* TASK ITEM: Every line from the line containing "cutter.hide_render = True" through the final line of the data is to be printed exactly; no other line is to appear.

* GIVEN RECORDS:
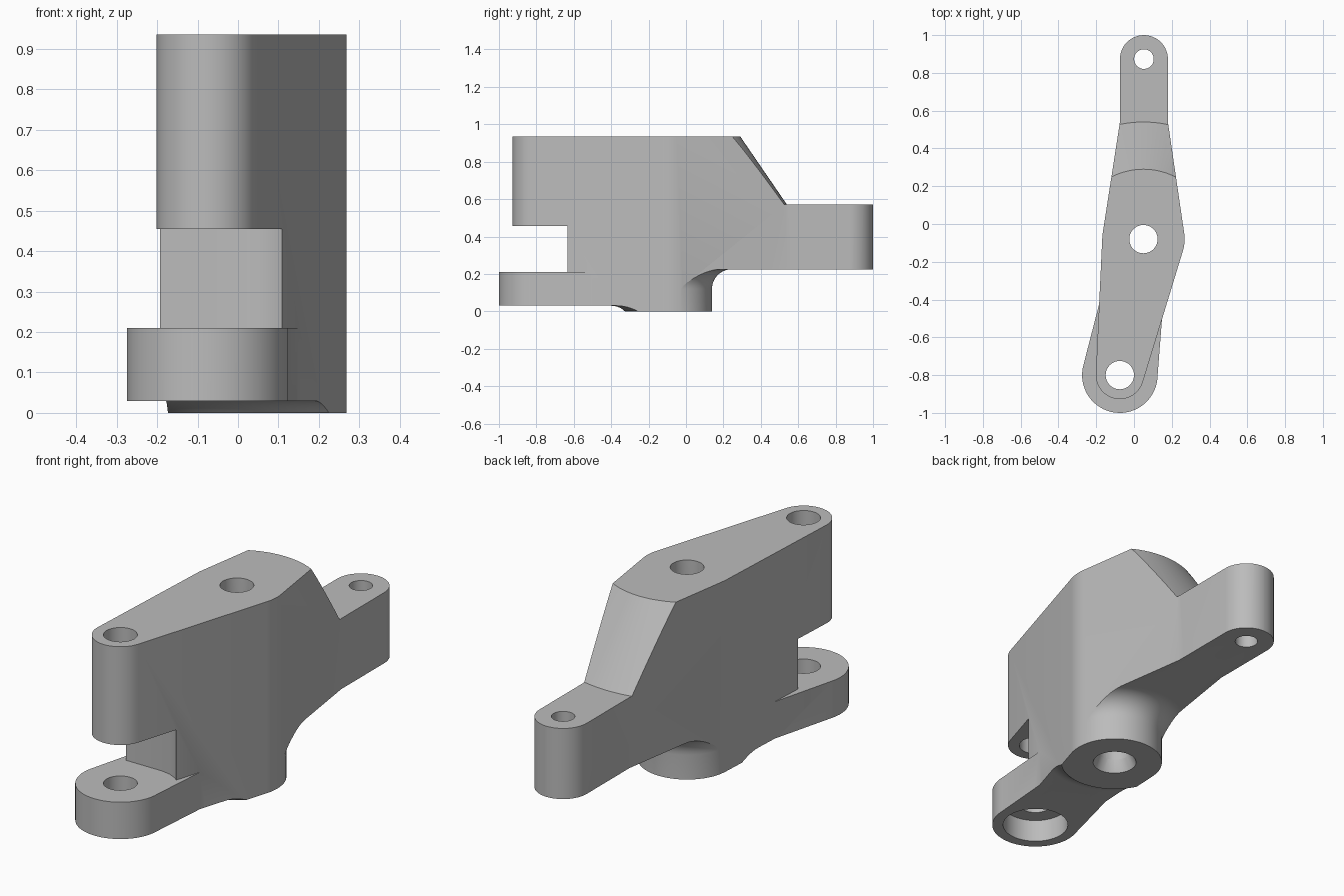
import bpy, bmesh, math
from mathutils import Vector

old = bpy.data.objects.get("Cube")
if old:
    bpy.data.objects.remove(old, do_unlink=True)

HUB = Vector((0.05, -0.08))
FRONT = Vector((-0.075, -0.80))
BACK = Vector((0.0525, 0.873))
HUB_R, END_R, LOBE_R = 0.218, 0.127, 0.2

grey = bpy.data.materials.new("plain grey")
grey.use_nodes = True
grey.diffuse_color = (0.5, 0.5, 0.5, 1)
grey.node_tree.nodes["Principled BSDF"].inputs["Base Color"].default_value = (0.5, 0.5, 0.5, 1)


def arc(centre, r, start, end, n):
    """Points along an arc, angles in degrees."""
    angles = [math.radians(start + (end - start) * i / n) for i in range(n + 1)]
    return [(centre[0] + r * math.cos(a), centre[1] + r * math.sin(a)) for a in angles]


def loft(name, rings):
    """Solid skinned over matching rings of points, capped at both ends."""
    bm = bmesh.new()
    loops = [[bm.verts.new(p) for p in ring] for ring in rings]
    n = len(loops[0])
    for a, b in zip(loops, loops[1:]):
        for i in range(n):
            j = (i + 1) % n
            bm.faces.new((a[i], a[j], b[j], b[i]))
    bm.faces.new(loops[0])
    bm.faces.new(loops[-1])
    bmesh.ops.recalc_face_normals(bm, faces=bm.faces)
    mesh = bpy.data.meshes.new(name)
    bm.to_mesh(mesh)
    bm.free()
    mesh.materials.append(grey)
    obj = bpy.data.objects.new(name, mesh)
    bpy.context.collection.objects.link(obj)
    return obj


def prism(name, outline, z0, z1):
    return loft(name, [[(x, y, z) for x, y in outline] for z in (z0, z1)])


def hub_sweep(name, profile, start, end, n=48):
    """Turn an (r, z) profile about the hub axis."""
    rings = []
    for i in range(n + 1):
        a = math.radians(start + (end - start) * i / n)
        rings.append([(HUB.x + r * math.cos(a), HUB.y + r * math.sin(a), z) for r, z in profile])
    return loft(name, rings)


def hole(centre, r0, r1, z0, z1):
    return loft("hole_cutter", [[(x, y, z) for x, y in arc(centre, r, 0, 352.5, 47)]
                                for r, z in ((r0, z0), (r1, z1))])


def combine(target, tool, operation="DIFFERENCE"):
    tool.hide_render = True
    mod = target.modifiers.new("combine", "BOOLEAN")
    mod.operation = operation
    mod.solver = "EXACT"
    mod.object = tool
    bpy.context.view_layer.objects.active = target
    bpy.ops.object.modifier_apply(modifier=mod.name)
    bpy.data.objects.remove(tool, do_unlink=True)


# Main lever body: back arm, hub and front end joined by tangent lines
to_front = FRONT - HUB
mid = math.degrees(math.atan2(to_front.y, to_front.x)) % 360
spread = math.degrees(math.acos((HUB_R - END_R) / to_front.length))
left, right = mid - spread, mid + spread
outline = (arc(BACK, END_R, 0, 180, 24)
           + [(BACK.x - END_R, 0.54)]
           + arc(HUB, HUB_R, 171.9, left, 3)
           + arc(FRONT, END_R, left, right, 24)
           + arc(HUB, HUB_R, right, 368.1, 8)
           + [(BACK.x + END_R, 0.54)])
body = prism("lever_body", outline, 0, 0.935)

# Slot under the front end, with a curved corner
slot = [(-0.5, -0.59), (0, -0.59), (0.05, -0.598), (0.09, -0.617),
        (0.13, -0.65), (0.3, -0.85), (0.3, -1.2), (-0.5, -1.2)]
combine(body, prism("slot_cutter", slot, -0.2, 0.455))

# Lower front lobe
lobe = arc(FRONT, LOBE_R, 165, 360, 32) + [(0.15, -0.48), (0.12, -0.4), (-0.13, -0.4), (-0.181, -0.41)]
combine(body, prism("front_lobe", lobe, -0.05, 0.21), "UNION")

# Conical slope down to the back arm
slope = [(0.37, 0.935), (0.62, 0.57), (1.3, 0.57), (1.3, 1.2), (0.37, 1.2)]
combine(body, hub_sweep("slope_cutter", slope, 20, 160))

# Filleted undersides of the back arm and the front lobe
back_under = [(0.219, -0.2)] + arc((0.324, 0.12), 0.105, 180, 90, 10) + [(1.3, 0.225), (1.3, -0.2)]
combine(body, hub_sweep("back_underside_cutter", back_under, 0, 180))
front_under = [(0.247, -0.2)] + arc((0.32, -0.075), 0.105, 134, 90, 6) + [(1.3, 0.03), (1.3, -0.2)]
combine(body, hub_sweep("front_underside_cutter", front_under, 180, 360))

# Through holes, lobe counterbore and flared hub mouth
combine(body, hole(FRONT, 0.075, 0.075, -0.3, 1.2))
combine(body, hole(HUB, 0.075, 0.075, -0.3, 1.2))
combine(body, hole(BACK, 0.052, 0.052, -0.3, 1.2))
combine(body, hole(FRONT, 0.15, 0.15, -0.3, 0.14))
combine(body, hole(HUB, 0.108, 0.07, -0.02, 0.07))

# Smooth curved walls, crisp edges
bpy.ops.object.select_all(action="DESELECT")
body.select_set(True)
bpy.context.view_layer.objects.active = body
bpy.ops.object.shade_smooth_by_angle(angle=math.radians(25))
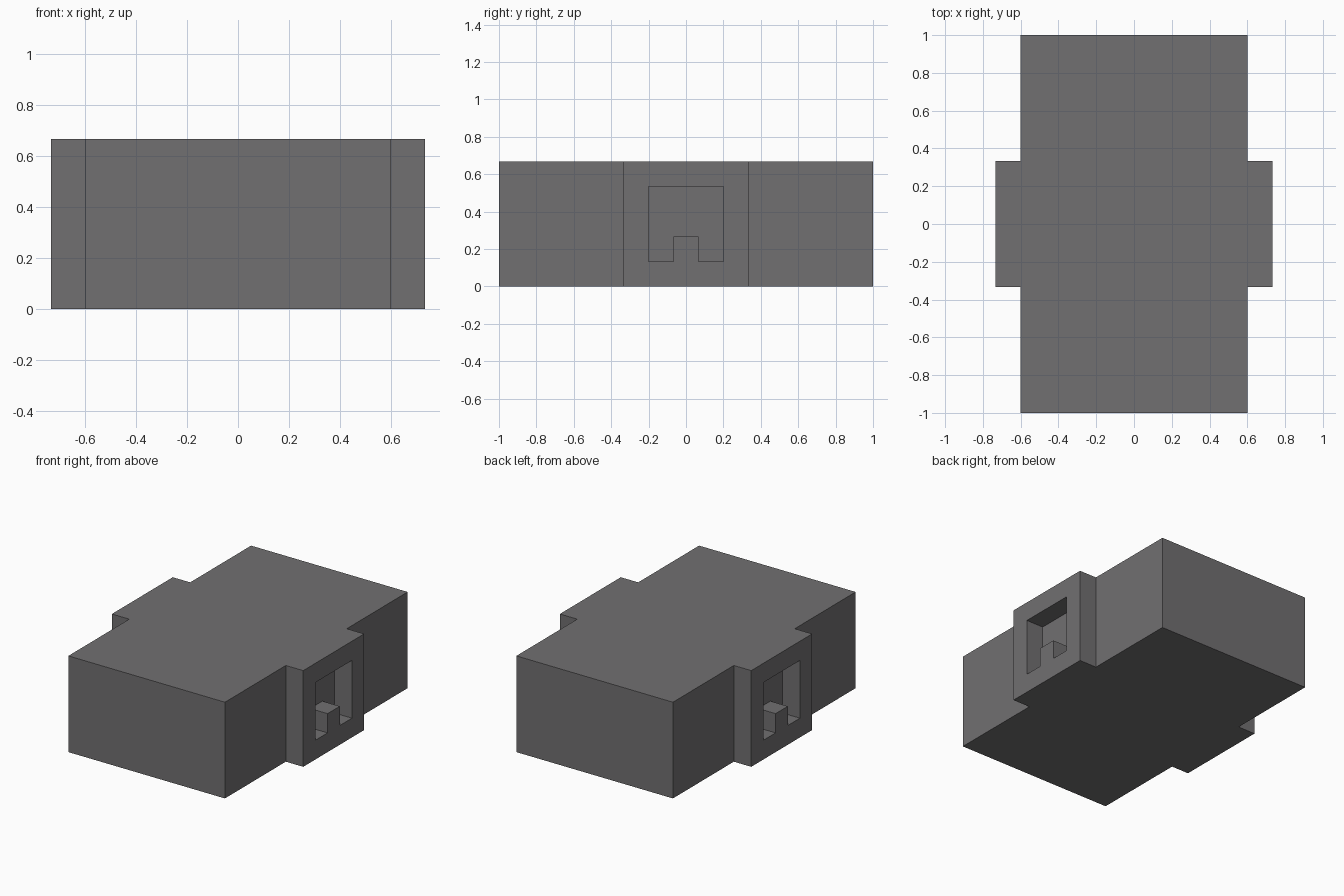
import bpy
import bmesh
from mathutils import Vector

cube = bpy.data.objects.get("Cube")
if cube:
    bpy.data.objects.remove(cube, do_unlink=True)

U = 1 / 15  # modelling grid step

grey = bpy.data.materials.new("dark grey")
grey.use_nodes = True
colour = (0.165, 0.16, 0.165, 1)
grey.diffuse_color = colour
grey.node_tree.nodes["Principled BSDF"].inputs["Base Color"].default_value = colour


def prism(name, outline, direction):
    """Extrude a flat outline along a direction into a closed solid."""
    bm = bmesh.new()
    face = bm.faces.new([bm.verts.new(p) for p in outline])
    ext = bmesh.ops.extrude_face_region(bm, geom=[face], use_keep_orig=True)
    moved = [g for g in ext["geom"] if isinstance(g, bmesh.types.BMVert)]
    bmesh.ops.translate(bm, verts=moved, vec=Vector(direction))
    bmesh.ops.recalc_face_normals(bm, faces=bm.faces)
    mesh = bpy.data.meshes.new(name)
    bm.to_mesh(mesh)
    bm.free()
    mesh.materials.append(grey)
    obj = bpy.data.objects.new(name, mesh)
    bpy.context.collection.objects.link(obj)
    return obj


# Main block with a raised pad on each side
quarter = [(9, -15), (9, -5), (11, -5), (11, 5), (9, 5), (9, 15)]
plan = quarter + [(-x, -y) for x, y in quarter]
body = prism("body", [(x * U, y * U, 0) for x, y in plan], (0, 0, 10 * U))

# Square socket in each pad, leaving a square key standing at its bottom
half = [(1, 2), (3, 2), (3, 8)]
socket = [(1, 4)] + half + [(-y, z) for y, z in reversed(half)] + [(-1, 4)]
for side, word in ((1, "left"), (-1, "right")):
    cutter = prism(word + "_socket_cutter",
                   [(side * 9 * U, y * U, z * U) for y, z in socket],
                   (side * 3 * U, 0, 0))
    cutter.hide_render = True
    cut = body.modifiers.new(word + "_socket", "BOOLEAN")
    cut.operation = "DIFFERENCE"
    cut.solver = "EXACT"
    cut.object = cutter
    bpy.context.view_layer.objects.active = body
    bpy.ops.object.modifier_apply(modifier=cut.name)
    bpy.data.objects.remove(cutter, do_unlink=True)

* TASK RESPONSE:
    cutter.hide_render = True
    cut = body.modifiers.new(word + "_socket", "BOOLEAN")
    cut.operation = "DIFFERENCE"
    cut.solver = "EXACT"
    cut.object = cutter
    bpy.context.view_layer.objects.active = body
    bpy.ops.object.modifier_apply(modifier=cut.name)
    bpy.data.objects.remove(cutter, do_unlink=True)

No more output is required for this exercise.